**Saved entries:**
·····
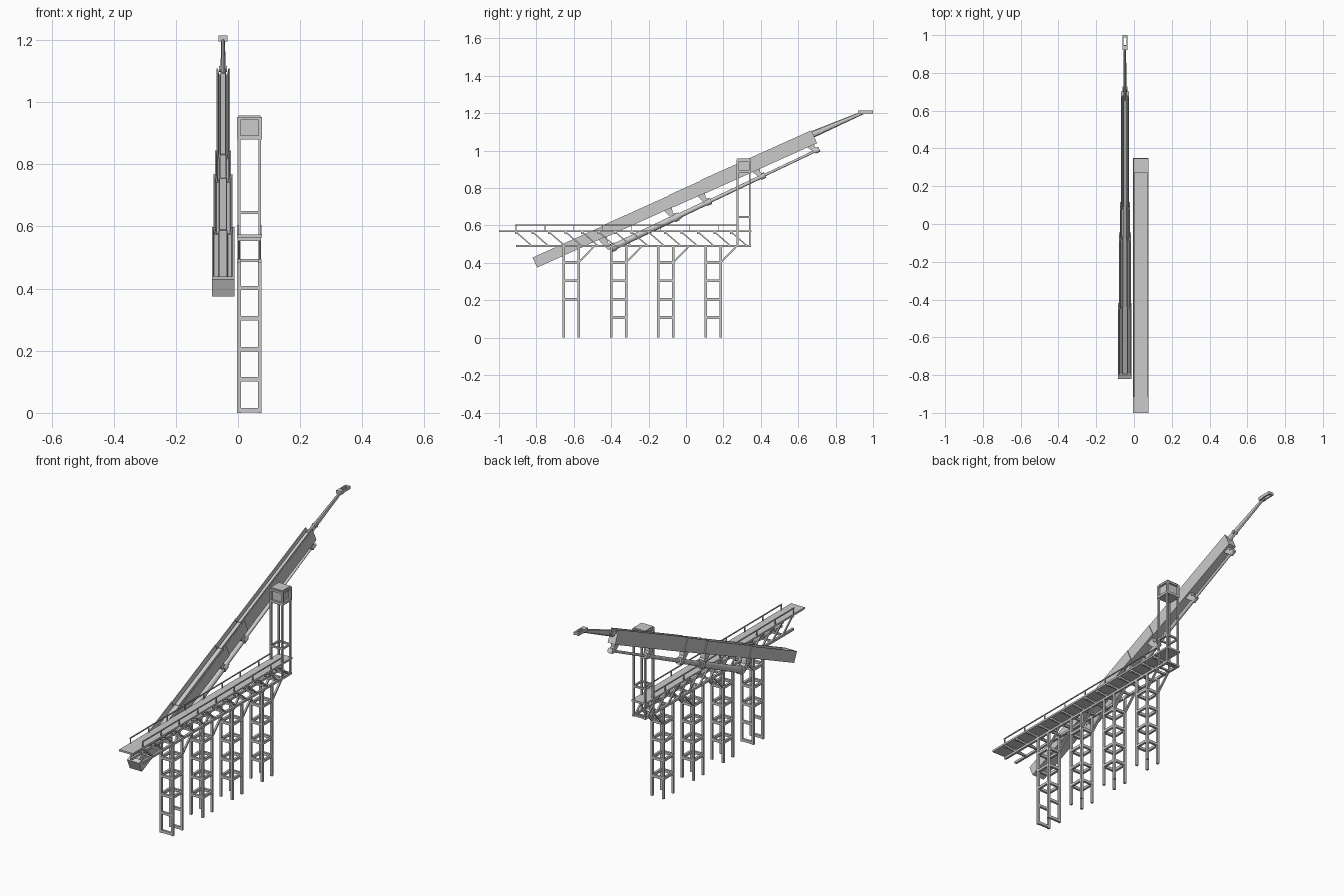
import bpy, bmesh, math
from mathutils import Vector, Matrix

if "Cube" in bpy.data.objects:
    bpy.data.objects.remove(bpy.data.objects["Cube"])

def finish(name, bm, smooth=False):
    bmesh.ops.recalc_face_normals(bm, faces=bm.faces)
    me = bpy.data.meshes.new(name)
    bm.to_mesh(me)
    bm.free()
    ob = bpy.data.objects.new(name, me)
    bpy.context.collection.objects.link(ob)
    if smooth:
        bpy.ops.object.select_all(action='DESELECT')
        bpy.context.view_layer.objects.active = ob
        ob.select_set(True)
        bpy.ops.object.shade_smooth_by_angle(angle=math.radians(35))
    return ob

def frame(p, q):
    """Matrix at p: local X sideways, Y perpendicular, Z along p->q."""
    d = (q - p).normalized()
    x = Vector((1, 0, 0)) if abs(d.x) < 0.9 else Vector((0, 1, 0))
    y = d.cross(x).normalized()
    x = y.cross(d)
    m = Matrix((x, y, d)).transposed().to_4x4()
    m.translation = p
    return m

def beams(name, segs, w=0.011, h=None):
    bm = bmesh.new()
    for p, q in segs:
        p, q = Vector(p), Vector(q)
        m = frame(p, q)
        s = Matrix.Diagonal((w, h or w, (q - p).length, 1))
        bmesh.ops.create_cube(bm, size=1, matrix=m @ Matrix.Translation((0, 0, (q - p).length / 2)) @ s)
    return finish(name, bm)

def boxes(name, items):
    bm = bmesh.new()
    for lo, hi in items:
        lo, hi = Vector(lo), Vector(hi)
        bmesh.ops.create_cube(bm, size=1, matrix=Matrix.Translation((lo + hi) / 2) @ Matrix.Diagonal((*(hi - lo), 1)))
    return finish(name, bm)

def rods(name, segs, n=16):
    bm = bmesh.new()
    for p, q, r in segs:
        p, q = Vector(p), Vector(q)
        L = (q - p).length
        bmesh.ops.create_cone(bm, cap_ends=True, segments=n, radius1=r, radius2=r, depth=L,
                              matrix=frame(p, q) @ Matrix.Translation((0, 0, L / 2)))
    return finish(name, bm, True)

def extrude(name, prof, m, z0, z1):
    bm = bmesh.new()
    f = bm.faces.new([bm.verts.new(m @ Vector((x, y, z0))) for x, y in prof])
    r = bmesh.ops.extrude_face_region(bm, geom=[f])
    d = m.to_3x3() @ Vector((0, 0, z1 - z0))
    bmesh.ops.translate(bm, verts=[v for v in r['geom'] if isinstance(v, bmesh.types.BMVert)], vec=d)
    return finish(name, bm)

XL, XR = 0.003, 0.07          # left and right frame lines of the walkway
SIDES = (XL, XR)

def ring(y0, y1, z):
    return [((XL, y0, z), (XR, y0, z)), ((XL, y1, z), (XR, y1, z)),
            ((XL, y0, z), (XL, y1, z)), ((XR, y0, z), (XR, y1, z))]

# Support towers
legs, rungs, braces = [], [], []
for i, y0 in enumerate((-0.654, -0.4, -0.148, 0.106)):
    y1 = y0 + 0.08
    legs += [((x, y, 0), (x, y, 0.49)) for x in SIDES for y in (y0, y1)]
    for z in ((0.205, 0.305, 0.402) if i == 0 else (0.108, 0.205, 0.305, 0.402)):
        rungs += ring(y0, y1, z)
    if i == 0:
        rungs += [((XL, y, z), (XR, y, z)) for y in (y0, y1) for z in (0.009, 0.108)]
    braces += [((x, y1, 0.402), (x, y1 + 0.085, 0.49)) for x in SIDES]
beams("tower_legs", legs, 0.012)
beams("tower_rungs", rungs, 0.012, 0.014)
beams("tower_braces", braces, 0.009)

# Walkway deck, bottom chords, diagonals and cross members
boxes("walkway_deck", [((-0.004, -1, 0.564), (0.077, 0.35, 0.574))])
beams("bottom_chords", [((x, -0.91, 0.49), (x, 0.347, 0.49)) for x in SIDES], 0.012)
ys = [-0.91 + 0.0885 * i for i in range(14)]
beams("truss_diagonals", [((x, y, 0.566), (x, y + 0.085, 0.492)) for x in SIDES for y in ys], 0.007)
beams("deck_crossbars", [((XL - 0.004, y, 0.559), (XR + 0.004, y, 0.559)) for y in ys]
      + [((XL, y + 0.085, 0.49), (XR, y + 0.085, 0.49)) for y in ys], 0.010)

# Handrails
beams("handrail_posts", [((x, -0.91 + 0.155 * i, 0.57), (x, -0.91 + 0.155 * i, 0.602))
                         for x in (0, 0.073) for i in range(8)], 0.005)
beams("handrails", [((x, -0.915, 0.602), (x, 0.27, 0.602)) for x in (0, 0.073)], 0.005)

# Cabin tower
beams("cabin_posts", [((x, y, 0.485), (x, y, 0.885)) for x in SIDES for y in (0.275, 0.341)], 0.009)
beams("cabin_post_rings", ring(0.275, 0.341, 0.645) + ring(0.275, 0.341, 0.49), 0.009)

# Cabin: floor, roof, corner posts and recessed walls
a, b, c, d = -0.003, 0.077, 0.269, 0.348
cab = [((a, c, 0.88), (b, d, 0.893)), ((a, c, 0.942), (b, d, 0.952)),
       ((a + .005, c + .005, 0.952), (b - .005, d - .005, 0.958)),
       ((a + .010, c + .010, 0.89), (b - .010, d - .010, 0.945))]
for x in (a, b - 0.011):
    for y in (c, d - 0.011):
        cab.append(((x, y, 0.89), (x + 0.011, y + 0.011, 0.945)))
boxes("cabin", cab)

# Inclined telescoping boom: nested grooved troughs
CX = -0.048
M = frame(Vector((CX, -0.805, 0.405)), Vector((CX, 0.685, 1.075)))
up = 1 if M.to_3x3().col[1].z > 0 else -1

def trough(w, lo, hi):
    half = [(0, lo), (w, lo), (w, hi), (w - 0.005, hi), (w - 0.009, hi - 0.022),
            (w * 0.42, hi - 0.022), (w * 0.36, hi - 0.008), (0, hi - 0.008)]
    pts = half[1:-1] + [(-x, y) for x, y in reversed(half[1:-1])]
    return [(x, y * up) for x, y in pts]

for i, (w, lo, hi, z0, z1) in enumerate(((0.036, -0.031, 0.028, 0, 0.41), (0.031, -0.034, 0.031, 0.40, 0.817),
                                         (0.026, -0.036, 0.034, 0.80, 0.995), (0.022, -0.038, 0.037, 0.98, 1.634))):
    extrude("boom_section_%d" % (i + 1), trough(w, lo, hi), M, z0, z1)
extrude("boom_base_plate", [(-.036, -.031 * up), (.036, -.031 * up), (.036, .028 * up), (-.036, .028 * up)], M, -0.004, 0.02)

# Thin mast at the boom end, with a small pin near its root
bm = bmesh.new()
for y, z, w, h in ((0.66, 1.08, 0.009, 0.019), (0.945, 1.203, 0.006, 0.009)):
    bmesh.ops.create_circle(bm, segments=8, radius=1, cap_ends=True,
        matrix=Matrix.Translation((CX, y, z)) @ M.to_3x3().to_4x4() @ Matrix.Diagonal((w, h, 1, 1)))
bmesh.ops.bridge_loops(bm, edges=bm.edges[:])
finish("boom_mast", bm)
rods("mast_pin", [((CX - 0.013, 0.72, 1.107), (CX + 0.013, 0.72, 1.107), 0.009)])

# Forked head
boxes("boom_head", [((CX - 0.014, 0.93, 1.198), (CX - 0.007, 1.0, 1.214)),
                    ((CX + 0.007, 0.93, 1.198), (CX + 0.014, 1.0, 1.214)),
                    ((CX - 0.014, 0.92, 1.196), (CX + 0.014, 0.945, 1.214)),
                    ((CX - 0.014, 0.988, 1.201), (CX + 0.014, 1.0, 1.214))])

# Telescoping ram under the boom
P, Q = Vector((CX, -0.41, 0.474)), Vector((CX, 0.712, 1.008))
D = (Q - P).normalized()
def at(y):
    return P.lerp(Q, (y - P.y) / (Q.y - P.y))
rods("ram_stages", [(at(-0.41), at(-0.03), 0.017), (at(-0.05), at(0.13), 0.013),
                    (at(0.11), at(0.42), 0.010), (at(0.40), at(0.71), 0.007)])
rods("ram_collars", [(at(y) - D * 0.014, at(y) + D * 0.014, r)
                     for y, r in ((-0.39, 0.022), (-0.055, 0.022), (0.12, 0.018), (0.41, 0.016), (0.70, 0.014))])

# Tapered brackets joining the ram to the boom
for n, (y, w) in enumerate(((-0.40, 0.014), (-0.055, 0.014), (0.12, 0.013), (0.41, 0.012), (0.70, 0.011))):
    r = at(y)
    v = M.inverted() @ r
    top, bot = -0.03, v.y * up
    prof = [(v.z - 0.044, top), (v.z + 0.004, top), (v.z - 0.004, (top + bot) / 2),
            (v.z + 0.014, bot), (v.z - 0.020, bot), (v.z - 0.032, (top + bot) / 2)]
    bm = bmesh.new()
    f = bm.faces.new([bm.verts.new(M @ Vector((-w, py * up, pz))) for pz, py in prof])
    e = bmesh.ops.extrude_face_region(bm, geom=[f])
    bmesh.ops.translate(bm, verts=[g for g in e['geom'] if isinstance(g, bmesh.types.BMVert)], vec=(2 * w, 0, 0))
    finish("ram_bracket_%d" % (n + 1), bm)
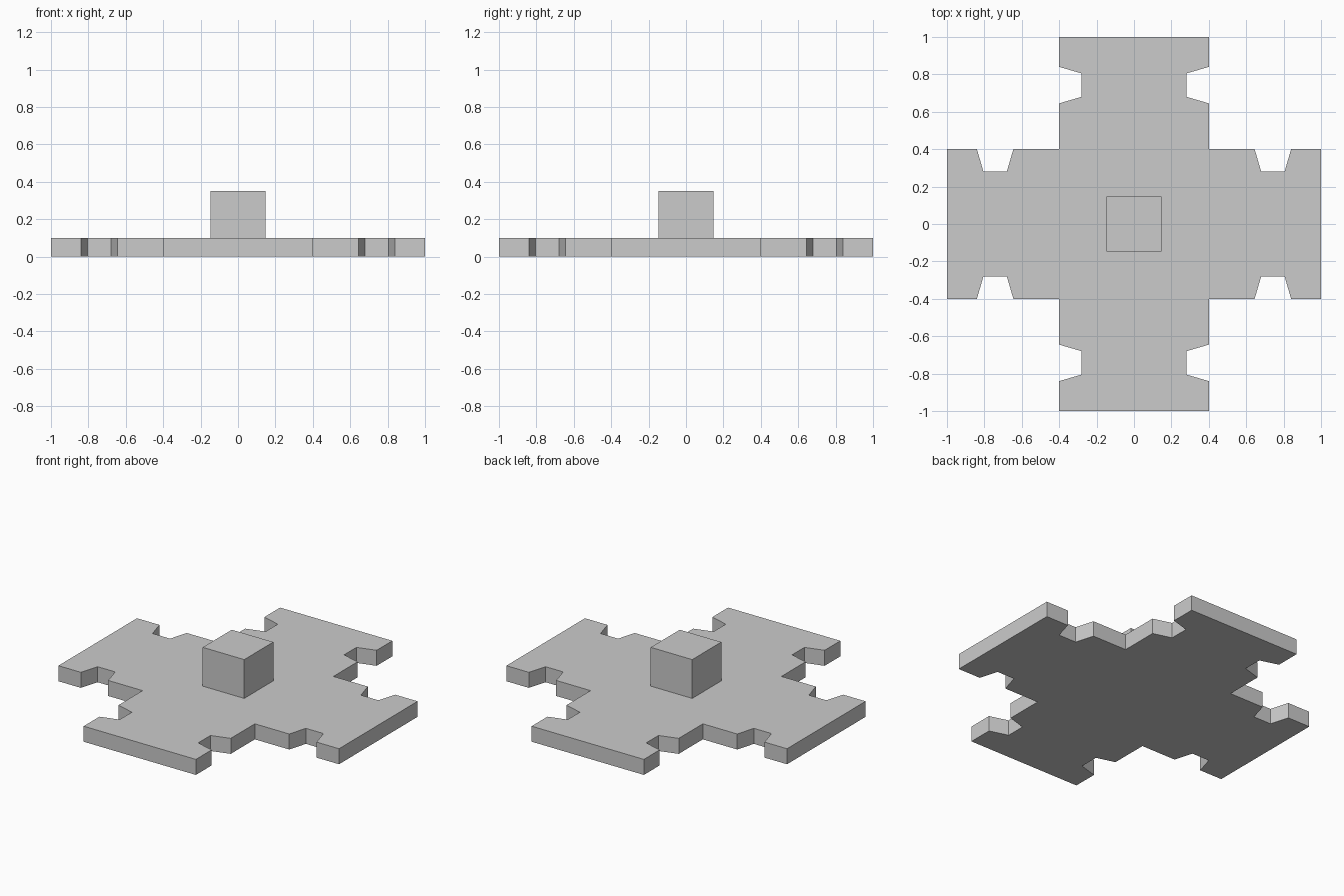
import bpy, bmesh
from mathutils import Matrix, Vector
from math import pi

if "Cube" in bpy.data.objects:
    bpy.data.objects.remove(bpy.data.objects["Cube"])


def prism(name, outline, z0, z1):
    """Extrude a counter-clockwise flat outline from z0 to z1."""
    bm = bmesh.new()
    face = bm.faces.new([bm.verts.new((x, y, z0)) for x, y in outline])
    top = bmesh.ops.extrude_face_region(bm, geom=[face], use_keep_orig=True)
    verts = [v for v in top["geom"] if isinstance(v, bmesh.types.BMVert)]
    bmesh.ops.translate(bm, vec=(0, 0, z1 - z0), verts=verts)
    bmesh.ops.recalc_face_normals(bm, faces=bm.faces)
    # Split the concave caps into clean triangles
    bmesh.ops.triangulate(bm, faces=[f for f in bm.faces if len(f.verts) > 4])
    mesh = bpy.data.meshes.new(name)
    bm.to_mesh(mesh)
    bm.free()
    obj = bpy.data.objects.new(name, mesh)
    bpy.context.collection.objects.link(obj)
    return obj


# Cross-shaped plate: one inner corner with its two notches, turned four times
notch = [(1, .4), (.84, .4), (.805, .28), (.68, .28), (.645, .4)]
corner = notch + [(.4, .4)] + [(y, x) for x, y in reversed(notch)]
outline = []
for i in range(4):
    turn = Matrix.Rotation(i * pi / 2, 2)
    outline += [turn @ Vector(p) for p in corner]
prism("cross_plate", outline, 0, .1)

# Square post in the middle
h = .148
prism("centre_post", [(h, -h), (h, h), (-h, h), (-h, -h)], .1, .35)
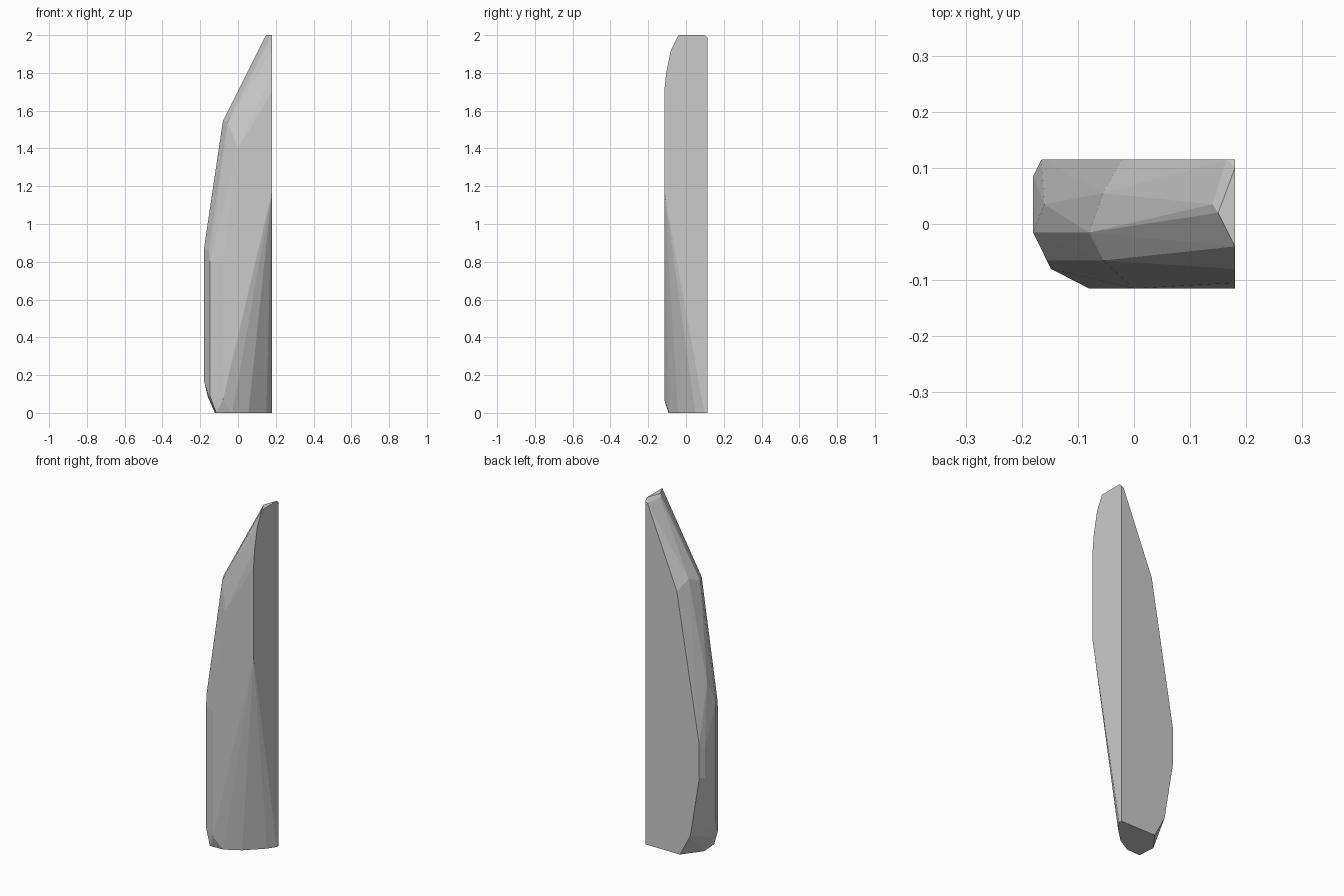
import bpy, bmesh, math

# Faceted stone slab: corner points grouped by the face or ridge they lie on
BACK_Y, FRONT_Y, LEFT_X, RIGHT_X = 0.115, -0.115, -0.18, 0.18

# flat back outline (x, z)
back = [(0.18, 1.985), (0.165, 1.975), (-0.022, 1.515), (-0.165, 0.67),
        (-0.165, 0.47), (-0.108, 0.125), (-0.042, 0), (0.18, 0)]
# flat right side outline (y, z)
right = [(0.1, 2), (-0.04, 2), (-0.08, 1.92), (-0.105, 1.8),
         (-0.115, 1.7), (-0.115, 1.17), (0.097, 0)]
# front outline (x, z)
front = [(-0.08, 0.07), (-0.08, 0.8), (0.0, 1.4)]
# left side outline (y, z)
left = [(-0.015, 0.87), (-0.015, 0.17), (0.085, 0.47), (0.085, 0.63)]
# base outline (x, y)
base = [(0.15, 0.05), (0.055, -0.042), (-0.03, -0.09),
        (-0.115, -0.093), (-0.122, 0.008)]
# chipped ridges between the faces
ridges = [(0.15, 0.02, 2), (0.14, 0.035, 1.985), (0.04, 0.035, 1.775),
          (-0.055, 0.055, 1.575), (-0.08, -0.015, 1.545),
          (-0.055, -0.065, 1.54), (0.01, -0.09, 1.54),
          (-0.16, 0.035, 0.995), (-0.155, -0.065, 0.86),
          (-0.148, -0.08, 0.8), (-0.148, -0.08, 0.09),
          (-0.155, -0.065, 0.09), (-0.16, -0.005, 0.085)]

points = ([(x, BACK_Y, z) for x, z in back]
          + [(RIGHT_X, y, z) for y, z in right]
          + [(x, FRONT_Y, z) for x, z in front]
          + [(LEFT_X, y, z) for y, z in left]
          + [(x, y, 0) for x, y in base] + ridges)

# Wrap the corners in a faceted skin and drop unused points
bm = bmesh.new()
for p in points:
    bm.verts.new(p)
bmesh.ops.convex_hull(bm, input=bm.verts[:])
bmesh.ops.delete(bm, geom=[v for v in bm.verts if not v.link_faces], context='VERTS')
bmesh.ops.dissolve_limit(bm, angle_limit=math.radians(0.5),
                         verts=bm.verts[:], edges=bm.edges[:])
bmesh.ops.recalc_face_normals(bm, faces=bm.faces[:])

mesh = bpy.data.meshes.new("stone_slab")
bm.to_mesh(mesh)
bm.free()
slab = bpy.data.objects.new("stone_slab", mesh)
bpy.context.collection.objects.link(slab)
·····
Across the entries above, find the lines with the string "return" and copy them.

    return ob
    return m
    return finish(name, bm)
    return finish(name, bm)
    return finish(name, bm, True)
    return finish(name, bm)
    return [((XL, y0, z), (XR, y0, z)), ((XL, y1, z), (XR, y1, z)),
    return [(x, y * up) for x, y in pts]
    return P.lerp(Q, (y - P.y) / (Q.y - P.y))
    return obj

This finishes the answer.